Daesh claimed responsibility for the occupation and subsequent rampage through the city on its Amaq news agency.
President Duterte declared martial law on Mindanao island and sent in the military to end the siege, now entering its third week.
Duterte defended his decision to declare martial law as necessary to prevent the spread of extremism in the impoverished region.
Who is the "heart of the Maute organisation"?
According to a neighbour, Farhana Maute, who ran furniture and used-car businesses, helped finance the group. She reportedly drove recruitment and radicalisation of local youths.

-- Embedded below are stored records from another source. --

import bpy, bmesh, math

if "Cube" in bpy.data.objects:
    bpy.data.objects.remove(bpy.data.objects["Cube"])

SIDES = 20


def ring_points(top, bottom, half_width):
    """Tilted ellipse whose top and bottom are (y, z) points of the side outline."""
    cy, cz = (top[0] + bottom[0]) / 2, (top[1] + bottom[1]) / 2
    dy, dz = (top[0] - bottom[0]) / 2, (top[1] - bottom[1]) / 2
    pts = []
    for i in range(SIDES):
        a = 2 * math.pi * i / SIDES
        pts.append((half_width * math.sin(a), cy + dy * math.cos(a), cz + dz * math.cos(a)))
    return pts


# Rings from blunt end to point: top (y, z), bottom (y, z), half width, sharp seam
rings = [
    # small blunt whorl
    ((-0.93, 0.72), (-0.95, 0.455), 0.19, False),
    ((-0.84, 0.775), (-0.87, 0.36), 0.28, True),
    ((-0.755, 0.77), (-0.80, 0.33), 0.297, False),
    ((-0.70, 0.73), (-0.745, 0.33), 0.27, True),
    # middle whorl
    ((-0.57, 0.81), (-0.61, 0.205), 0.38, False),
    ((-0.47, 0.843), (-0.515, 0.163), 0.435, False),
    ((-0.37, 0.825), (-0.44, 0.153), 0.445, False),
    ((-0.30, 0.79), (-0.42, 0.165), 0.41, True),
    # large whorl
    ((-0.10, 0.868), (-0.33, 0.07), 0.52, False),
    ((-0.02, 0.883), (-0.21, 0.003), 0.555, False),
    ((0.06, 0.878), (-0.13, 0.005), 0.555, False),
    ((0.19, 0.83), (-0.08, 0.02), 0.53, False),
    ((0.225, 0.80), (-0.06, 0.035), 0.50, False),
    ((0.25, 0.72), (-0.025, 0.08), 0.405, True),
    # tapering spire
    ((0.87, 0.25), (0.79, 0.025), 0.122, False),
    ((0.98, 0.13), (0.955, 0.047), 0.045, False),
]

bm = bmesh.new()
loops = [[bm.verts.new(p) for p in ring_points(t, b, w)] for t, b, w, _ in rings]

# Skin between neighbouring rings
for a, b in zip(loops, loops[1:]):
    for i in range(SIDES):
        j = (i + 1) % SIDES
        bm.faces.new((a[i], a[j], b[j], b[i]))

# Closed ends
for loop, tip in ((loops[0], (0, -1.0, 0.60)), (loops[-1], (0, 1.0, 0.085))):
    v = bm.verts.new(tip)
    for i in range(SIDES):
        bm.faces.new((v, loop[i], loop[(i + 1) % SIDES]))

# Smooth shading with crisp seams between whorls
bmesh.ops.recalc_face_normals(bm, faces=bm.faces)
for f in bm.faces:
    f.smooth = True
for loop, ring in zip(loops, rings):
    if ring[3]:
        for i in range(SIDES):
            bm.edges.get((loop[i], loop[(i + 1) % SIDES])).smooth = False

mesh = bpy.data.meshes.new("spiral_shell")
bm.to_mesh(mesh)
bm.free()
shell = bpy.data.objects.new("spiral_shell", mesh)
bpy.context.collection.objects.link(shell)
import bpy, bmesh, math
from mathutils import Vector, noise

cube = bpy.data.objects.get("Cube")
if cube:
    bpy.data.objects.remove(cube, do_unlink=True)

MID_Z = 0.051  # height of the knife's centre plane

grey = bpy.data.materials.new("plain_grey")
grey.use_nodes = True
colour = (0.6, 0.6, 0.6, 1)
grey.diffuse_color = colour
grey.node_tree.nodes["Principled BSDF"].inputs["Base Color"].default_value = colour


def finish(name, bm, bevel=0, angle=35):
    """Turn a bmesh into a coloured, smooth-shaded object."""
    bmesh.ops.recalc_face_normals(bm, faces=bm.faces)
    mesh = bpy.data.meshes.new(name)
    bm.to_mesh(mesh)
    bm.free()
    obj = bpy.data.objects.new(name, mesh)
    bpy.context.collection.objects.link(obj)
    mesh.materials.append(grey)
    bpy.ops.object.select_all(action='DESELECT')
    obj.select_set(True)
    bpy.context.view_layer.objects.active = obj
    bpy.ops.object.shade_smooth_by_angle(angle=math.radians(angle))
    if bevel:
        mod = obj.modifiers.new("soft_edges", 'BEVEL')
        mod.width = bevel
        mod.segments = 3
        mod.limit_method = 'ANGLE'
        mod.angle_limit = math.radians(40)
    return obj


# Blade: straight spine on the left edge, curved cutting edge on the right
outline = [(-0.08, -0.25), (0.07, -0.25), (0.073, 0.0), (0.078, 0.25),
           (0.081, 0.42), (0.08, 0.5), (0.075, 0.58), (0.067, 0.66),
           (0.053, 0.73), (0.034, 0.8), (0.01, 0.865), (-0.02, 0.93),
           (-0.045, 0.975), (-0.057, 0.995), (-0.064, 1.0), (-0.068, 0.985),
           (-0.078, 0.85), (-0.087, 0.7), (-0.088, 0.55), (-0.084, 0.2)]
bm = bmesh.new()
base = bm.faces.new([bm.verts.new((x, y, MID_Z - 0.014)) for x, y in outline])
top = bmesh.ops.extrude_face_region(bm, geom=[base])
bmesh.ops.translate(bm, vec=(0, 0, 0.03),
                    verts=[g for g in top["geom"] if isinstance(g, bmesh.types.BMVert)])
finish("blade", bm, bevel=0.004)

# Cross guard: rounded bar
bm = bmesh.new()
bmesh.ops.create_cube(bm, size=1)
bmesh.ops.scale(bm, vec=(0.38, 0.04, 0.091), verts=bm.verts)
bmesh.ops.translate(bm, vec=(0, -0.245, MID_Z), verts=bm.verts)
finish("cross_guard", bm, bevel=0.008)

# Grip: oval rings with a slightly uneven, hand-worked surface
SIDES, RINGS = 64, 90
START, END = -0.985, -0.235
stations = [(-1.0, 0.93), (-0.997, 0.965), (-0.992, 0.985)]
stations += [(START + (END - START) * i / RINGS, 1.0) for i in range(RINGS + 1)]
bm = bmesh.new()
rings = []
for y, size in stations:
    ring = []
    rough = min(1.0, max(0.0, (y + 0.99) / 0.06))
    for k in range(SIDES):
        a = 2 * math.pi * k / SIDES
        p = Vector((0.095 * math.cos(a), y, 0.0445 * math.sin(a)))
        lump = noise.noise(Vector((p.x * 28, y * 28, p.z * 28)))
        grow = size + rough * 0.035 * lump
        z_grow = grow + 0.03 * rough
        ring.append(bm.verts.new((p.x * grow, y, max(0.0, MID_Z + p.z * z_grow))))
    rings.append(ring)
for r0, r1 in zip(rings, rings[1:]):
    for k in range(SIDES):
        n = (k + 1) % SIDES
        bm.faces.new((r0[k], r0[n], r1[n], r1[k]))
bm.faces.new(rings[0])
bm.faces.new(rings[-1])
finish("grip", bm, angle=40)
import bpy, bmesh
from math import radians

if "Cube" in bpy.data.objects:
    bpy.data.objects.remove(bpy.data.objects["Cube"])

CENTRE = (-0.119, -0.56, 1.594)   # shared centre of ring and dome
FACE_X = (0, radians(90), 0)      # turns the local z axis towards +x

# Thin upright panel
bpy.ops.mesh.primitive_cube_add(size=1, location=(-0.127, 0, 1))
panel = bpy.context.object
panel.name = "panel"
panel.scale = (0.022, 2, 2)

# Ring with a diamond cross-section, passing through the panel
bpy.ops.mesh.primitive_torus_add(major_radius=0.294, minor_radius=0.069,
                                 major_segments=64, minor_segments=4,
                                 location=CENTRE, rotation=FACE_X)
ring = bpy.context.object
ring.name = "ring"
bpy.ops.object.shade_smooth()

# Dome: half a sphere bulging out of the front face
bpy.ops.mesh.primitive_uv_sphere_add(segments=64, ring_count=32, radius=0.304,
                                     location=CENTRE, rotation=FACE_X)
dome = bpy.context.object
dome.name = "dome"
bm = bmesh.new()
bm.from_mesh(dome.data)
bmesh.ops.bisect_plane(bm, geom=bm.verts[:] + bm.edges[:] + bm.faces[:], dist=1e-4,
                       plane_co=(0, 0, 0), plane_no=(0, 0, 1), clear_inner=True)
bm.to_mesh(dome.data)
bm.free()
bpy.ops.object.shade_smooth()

Military spokesman Lieutenant Colonel Jo-Ar Herrera said the Maranao clan, to which the Mautes belong, has a matriarchal tradition, and so their mother plays a central role in her sons' lives.
On Friday, she was stopped outside Marawi in a vehicle loaded with firearms and explosives and taken into custody. It was a major blow for the militants, according to Herrera, as she was the "heart of the Maute organisation."
The brothers' father Cayamora Maute, an engineer, was arrested 250 kilometres (155 miles) away in Davao City, on Thursday.
Regional police believe he can influence his sons to stop the fighting.
How do they recruit?
Samira Gutoc-Tomawis, a local civic leader who knows some of the extended Maute family, said the brothers rely heavily on social media to recruit young followers and spread their "rigid and authoritarian" ideology.
"The Mautes are very active online. They upload their ideas on YouTube," she said. "They are articulate, they are educated, they are idealistic."
The military's social media-monitoring team identified 63 accounts under fake names that it believed were being used by the Maute group and its sympathisers.
Marawi City as government troops continue their assault on insurgents from the Maute group, June 1, 2017. (Reuters)
Why Marawi City?
Marawi City historically is the centre of Islam on Mindanao, a sprawling island where violent resistance to authority has been a tradition since the era of Spanish colonialism. This was further spurred in recent decades by poverty and the neglect of successive governments.
Herrera said the Maute brothers enjoy strong support in Marawi City.
"This is their place, this is where their family is, this is where their culture is, this is where the heritage is. There is a huge sympathetic perspective towards the ... Maute," he said.